- _What you need to do_
Please give again, word for word, the lines that lie between the start of the listing below and the line with "the wall, across", both included.
= Beginning of Section =
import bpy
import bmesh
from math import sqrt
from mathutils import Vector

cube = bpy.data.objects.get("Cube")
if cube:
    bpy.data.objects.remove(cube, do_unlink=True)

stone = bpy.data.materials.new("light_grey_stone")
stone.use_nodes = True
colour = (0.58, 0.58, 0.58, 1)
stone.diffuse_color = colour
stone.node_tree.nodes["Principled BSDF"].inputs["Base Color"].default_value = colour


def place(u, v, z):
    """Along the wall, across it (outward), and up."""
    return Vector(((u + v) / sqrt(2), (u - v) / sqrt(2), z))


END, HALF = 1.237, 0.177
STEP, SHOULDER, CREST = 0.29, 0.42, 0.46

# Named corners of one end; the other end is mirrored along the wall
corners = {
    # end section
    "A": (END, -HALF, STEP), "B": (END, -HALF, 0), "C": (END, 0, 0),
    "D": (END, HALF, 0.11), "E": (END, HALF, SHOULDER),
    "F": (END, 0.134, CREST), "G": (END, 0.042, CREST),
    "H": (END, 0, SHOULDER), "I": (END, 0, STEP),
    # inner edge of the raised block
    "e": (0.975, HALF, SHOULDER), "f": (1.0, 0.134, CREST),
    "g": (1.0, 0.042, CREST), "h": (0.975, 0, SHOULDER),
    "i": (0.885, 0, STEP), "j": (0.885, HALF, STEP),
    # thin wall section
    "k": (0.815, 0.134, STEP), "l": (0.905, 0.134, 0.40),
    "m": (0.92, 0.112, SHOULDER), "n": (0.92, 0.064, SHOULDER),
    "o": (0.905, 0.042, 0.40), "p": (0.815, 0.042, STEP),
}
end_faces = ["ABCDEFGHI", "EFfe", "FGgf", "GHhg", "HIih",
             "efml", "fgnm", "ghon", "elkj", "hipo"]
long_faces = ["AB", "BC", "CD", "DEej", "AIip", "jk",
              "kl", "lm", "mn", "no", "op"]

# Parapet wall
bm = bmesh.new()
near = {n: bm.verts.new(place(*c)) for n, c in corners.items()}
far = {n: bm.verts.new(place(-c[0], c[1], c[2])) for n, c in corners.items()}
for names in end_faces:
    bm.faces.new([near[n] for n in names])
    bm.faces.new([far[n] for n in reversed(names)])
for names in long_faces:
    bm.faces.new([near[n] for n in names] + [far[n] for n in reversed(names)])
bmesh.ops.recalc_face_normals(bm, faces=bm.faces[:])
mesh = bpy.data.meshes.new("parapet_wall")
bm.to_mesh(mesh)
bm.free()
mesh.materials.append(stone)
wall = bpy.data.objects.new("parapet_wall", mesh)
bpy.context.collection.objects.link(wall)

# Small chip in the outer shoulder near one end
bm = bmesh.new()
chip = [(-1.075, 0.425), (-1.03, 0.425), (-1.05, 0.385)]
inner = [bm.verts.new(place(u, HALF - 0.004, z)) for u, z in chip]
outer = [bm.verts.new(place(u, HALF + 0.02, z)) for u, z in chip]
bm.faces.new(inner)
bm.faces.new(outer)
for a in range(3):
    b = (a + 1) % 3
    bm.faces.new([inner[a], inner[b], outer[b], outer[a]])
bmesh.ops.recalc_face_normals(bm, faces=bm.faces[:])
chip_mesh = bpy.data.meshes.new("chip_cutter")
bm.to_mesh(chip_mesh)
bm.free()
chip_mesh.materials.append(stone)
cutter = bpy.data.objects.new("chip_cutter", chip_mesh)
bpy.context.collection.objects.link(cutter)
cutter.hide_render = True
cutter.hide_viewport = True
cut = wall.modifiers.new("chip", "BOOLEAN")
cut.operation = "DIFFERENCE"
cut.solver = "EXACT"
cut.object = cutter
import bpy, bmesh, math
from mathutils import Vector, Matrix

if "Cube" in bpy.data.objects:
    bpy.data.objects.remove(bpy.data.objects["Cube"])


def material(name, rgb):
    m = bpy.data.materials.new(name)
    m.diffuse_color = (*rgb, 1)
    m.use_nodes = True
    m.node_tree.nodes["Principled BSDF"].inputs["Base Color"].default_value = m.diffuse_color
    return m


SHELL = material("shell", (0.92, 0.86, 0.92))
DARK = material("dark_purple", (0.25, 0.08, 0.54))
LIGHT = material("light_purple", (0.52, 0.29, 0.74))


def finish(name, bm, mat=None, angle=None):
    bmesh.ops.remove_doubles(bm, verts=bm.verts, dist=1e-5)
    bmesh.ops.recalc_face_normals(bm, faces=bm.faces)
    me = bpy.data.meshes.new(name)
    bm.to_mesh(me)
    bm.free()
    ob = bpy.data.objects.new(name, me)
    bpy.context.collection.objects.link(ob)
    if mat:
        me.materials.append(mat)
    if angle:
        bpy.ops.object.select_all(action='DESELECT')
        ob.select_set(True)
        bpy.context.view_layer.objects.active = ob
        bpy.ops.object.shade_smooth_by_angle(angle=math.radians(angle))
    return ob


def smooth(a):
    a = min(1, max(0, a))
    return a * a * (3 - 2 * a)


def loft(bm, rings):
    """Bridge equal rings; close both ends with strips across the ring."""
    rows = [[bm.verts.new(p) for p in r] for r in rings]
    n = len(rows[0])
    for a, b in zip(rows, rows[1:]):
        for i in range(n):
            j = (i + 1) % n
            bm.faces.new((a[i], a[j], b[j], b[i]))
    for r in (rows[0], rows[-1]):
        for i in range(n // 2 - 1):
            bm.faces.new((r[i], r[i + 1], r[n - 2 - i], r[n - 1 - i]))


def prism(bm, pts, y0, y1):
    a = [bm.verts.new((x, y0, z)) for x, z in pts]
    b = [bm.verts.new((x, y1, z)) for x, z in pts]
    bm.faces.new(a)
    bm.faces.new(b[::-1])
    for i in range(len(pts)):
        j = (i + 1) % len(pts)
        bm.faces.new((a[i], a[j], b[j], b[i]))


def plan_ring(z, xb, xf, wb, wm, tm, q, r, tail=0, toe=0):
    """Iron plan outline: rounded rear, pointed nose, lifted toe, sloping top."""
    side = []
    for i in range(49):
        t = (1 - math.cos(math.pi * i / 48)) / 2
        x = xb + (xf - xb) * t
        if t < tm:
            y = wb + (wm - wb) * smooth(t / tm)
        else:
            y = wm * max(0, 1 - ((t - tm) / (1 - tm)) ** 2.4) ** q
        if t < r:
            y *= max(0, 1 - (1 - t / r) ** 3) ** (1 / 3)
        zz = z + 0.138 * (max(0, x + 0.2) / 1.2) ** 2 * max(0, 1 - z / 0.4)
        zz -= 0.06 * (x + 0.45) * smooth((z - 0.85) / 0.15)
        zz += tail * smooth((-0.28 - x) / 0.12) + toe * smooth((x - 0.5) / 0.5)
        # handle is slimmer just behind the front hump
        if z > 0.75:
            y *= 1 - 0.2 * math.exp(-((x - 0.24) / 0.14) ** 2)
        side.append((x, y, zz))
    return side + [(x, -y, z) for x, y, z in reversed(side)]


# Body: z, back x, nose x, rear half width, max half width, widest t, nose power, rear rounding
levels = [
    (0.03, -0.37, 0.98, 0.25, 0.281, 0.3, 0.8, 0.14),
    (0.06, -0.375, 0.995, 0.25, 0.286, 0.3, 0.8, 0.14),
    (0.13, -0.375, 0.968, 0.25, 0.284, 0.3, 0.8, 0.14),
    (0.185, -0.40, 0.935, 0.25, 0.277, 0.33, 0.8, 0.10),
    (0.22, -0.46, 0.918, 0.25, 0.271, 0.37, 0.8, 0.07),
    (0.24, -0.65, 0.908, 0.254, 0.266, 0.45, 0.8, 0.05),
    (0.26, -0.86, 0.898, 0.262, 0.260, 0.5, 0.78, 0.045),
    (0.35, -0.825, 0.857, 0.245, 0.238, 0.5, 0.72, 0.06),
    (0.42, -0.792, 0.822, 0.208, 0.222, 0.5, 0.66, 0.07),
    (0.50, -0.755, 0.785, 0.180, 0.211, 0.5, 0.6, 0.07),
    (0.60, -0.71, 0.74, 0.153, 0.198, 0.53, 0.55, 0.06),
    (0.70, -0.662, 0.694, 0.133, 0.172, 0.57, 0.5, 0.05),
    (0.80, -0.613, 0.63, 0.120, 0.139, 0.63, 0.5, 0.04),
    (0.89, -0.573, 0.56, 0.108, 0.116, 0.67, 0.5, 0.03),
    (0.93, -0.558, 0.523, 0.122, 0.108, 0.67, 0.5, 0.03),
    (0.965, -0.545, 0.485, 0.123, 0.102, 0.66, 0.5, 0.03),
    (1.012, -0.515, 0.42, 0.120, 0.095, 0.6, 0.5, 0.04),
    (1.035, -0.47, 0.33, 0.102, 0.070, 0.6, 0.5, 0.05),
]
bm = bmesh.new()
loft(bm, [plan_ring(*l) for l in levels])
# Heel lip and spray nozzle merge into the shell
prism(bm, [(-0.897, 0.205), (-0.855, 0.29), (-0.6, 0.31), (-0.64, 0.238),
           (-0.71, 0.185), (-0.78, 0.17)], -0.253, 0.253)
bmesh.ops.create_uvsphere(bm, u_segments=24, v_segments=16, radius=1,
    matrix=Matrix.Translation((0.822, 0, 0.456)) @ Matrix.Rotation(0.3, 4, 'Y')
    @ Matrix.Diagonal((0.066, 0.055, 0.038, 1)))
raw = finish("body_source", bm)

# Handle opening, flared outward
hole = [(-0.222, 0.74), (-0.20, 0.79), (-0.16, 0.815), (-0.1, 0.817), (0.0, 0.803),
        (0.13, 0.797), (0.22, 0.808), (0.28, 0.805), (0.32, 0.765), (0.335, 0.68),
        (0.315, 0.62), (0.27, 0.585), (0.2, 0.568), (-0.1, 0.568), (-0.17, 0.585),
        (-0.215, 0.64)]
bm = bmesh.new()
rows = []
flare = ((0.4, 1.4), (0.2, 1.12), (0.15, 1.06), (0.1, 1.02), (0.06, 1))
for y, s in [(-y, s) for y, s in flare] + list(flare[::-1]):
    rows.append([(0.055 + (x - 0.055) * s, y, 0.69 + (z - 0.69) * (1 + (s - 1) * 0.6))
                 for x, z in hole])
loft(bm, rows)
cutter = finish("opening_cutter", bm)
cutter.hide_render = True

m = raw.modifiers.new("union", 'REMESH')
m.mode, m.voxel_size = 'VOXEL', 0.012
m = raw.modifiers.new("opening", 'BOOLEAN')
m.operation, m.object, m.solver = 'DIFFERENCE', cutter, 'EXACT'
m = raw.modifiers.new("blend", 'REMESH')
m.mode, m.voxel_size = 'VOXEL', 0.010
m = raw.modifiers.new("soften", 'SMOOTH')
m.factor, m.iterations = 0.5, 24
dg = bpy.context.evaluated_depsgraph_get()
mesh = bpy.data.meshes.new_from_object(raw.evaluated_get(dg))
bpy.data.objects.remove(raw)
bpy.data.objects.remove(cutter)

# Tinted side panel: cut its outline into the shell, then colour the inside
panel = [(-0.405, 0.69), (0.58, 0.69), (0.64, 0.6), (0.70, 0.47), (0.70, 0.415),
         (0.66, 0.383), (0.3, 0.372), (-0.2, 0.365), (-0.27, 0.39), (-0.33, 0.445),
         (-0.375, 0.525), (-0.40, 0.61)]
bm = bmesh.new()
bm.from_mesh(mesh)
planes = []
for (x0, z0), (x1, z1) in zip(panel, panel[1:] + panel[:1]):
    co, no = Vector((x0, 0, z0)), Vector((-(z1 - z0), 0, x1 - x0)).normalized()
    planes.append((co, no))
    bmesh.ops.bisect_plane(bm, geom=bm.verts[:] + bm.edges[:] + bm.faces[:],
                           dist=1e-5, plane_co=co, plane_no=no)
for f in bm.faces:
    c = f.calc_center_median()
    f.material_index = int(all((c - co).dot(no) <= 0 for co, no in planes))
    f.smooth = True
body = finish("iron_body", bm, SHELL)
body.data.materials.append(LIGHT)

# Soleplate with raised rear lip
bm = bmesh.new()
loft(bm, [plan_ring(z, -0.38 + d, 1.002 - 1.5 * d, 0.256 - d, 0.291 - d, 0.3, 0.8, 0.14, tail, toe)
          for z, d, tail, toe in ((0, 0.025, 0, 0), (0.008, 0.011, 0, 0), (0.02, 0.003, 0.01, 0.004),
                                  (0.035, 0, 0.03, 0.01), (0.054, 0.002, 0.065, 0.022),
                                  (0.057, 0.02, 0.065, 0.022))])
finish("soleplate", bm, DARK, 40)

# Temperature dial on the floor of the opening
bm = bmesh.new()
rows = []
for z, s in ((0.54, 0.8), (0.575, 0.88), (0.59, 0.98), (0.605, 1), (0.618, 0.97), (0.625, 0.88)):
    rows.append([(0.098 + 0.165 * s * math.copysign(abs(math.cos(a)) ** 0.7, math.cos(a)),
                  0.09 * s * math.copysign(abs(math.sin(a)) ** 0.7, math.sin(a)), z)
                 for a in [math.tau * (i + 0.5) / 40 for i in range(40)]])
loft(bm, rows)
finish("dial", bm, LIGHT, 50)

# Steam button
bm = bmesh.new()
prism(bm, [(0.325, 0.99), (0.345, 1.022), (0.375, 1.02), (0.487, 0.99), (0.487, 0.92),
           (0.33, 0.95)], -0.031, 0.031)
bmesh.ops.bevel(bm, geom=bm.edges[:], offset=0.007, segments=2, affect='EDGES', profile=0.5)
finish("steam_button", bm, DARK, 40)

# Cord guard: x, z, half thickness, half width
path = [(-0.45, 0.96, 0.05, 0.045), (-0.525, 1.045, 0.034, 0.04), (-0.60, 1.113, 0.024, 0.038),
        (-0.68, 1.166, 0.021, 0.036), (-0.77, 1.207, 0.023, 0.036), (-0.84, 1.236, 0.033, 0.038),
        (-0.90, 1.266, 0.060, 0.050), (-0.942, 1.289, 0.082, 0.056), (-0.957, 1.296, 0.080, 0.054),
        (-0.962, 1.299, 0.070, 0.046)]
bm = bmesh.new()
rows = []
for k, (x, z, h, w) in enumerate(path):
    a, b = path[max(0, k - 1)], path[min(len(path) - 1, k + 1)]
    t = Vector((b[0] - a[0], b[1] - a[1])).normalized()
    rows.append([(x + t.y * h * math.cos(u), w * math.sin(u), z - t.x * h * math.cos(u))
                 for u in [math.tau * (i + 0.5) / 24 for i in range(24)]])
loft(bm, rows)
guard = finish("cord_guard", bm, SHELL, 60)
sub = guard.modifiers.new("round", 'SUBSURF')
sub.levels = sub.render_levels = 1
= End of Section =
- _Answer below_
import bpy
import bmesh
from math import sqrt
from mathutils import Vector

cube = bpy.data.objects.get("Cube")
if cube:
    bpy.data.objects.remove(cube, do_unlink=True)

stone = bpy.data.materials.new("light_grey_stone")
stone.use_nodes = True
colour = (0.58, 0.58, 0.58, 1)
stone.diffuse_color = colour
stone.node_tree.nodes["Principled BSDF"].inputs["Base Color"].default_value = colour


def place(u, v, z):
    """Along the wall, across it (outward), and up."""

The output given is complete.